( dpa ) - Pope Benedict XVI on Thursday said the practice of in vitro fertilization - when human egg cells are fertilized by sperm outside a woman's womb - had "breached the barrier that safeguards human dignity."
The pontiff made the remark in a speech to members of the Congregation for the Doctrine of the Faith, the Vatican's watchdog on moral and religious teachings.
Benedict, referring to a 1987 document issued by the Congregation - which he headed at the time as Cardinal Joseph Ratzinger - said the church in its criticism of in vitro fertilization (IVF) had anticipated several subsequent bio-ethical problems.
The document, titled Donum Vitae (Gift of Life), holds that IVF is morally wrong because it replaces the "natural" sexual union between husband and wife.
It also condemns the practice because it often results in the destruction of some embryos - a violation of human life which the church identifies as such from conception.
IVF had ushered in new "connected "problems said Benedict, such as the freezing of human embryos and the practice of selecting or discarding them based on scientific tests, stem cell research and cloning.
"When human beings in the most vulnerable state of their existence are selected, abandoned, killed or treated as 'biological matter,' how can it be denied that they are being treated like 'something' rather than 'someone' and thus question the very concept of human dignity," the pontiff said.
Benedict said "the Church appreciates and encourages progress in the biomedical sciences, which opens up previously unimagined therapeutic possibilities."

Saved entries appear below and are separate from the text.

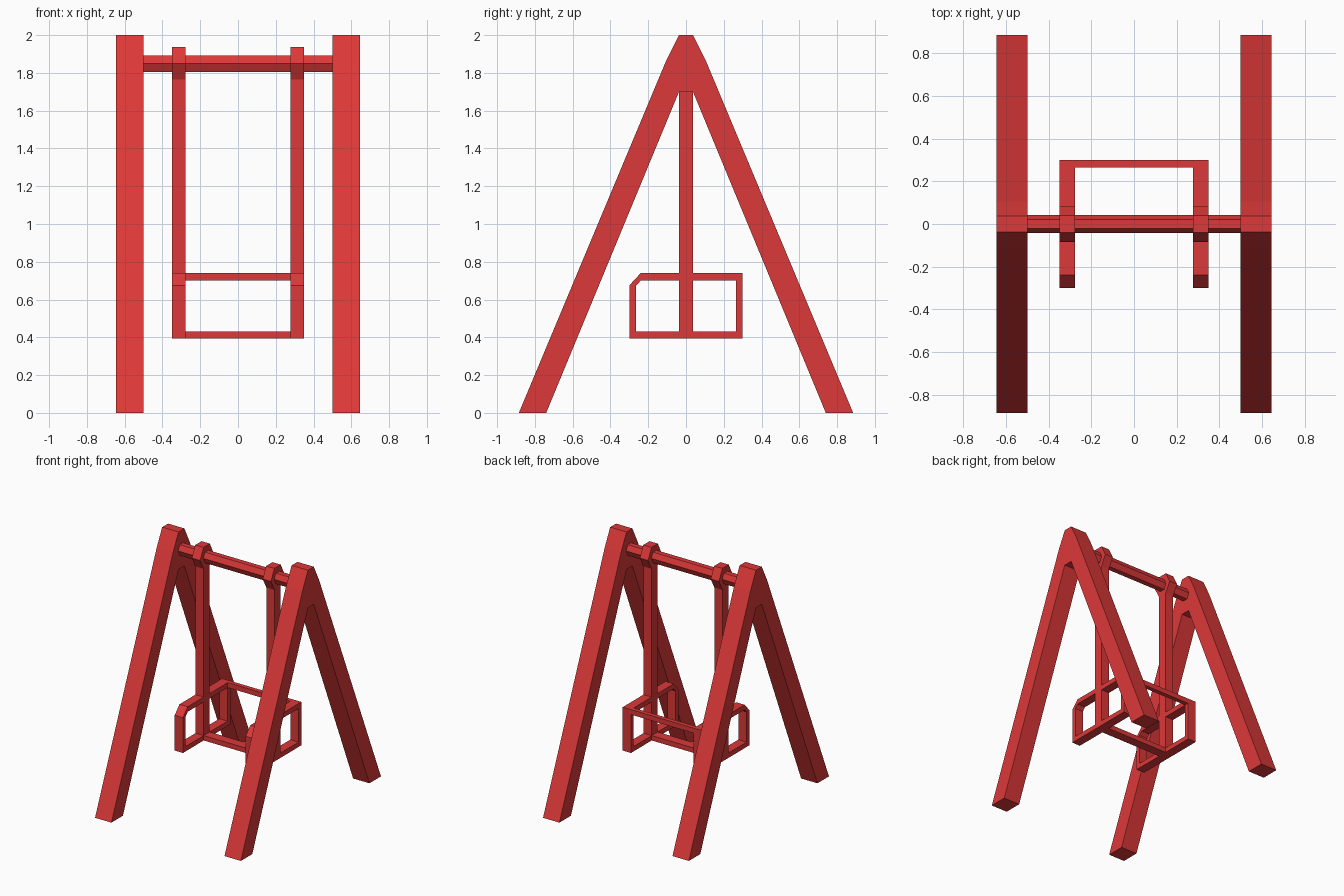
import bpy
import bmesh

cube = bpy.data.objects.get("Cube")
if cube:
    bpy.data.objects.remove(cube, do_unlink=True)

# Single painted colour
red = bpy.data.materials.new("red paint")
red.use_nodes = True
colour = (0.72, 0.04, 0.04, 1)
red.diffuse_color = colour
red.node_tree.nodes["Principled BSDF"].inputs["Base Color"].default_value = colour


def extrude_profile(name, profile, x0, x1):
    """Extrude a (y, z) outline along x from x0 to x1."""
    bm = bmesh.new()
    face = bm.faces.new([bm.verts.new((x0, y, z)) for y, z in profile])
    result = bmesh.ops.extrude_face_region(bm, geom=[face])
    moved = [g for g in result["geom"] if isinstance(g, bmesh.types.BMVert)]
    bmesh.ops.translate(bm, verts=moved, vec=(x1 - x0, 0, 0))
    bmesh.ops.recalc_face_normals(bm, faces=bm.faces)
    mesh = bpy.data.meshes.new(name)
    bm.to_mesh(mesh)
    bm.free()
    mesh.materials.append(red)
    obj = bpy.data.objects.new(name, mesh)
    bpy.context.collection.objects.link(obj)
    return obj


def pair(name, profile, inner, outer):
    """Same part on both sides of the swing."""
    extrude_profile("left_" + name, profile, inner, outer)
    extrude_profile("right_" + name, profile, -outer, -inner)


def box(y0, y1, z0, z1):
    return [(y0, z0), (y1, z0), (y1, z1), (y0, z1)]


def symmetric(half):
    """Complete a profile from its +y half."""
    return half + [(-y, z) for y, z in reversed(half)]


FRAME_IN, FRAME_OUT = 0.5, 0.645
ARM_IN, ARM_OUT = 0.277, 0.35
POST = 0.038
LOW, RAIL, HIGH = 0.393, 0.70, 0.74
LOW_TOP = 0.432
AXLE = 1.85

# A-shaped side frames
pair("a_frame", symmetric([(0.037, 1.70), (0.74, 0), (0.885, 0),
                           (0.105, 1.865), (0.037, 2.0)]), FRAME_IN, FRAME_OUT)

# Hexagonal top bar
extrude_profile("top_bar", symmetric([(0.021, AXLE - 0.044), (0.042, AXLE),
                                      (0.021, AXLE + 0.042)]), -FRAME_IN, FRAME_IN)

# Hangers, each with a hexagonal collar around the bar
pair("hanger", symmetric([(POST, LOW), (POST, AXLE - 0.085), (0.084, AXLE),
                          (0.04, AXLE + 0.087)]), ARM_IN, ARM_OUT)

# Armrest loops: the front half has a clipped upper corner
pair("front_armrest", [(-POST, LOW), (-0.30, LOW), (-0.30, 0.675), (-0.24, HIGH),
                       (-POST, HIGH), (-POST, RAIL), (-0.24, RAIL),
                       (-0.265, 0.672), (-0.265, LOW_TOP), (-POST, LOW_TOP)],
     ARM_IN, ARM_OUT)
pair("back_armrest", [(POST, LOW), (0.30, LOW), (0.30, HIGH), (POST, HIGH),
                      (POST, RAIL), (0.265, RAIL), (0.265, LOW_TOP), (POST, LOW_TOP)],
     ARM_IN, ARM_OUT)

# Cross rails joining the two sides
extrude_profile("back_rail", box(0.265, 0.30, RAIL, HIGH), -ARM_IN, ARM_IN)
extrude_profile("seat_rail", box(-POST, POST, LOW, LOW_TOP), -ARM_IN, ARM_IN)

But he added that it was also the church's duty "to enlighten everyone's consciences so that scientific progress may be truly respectful of all human beings."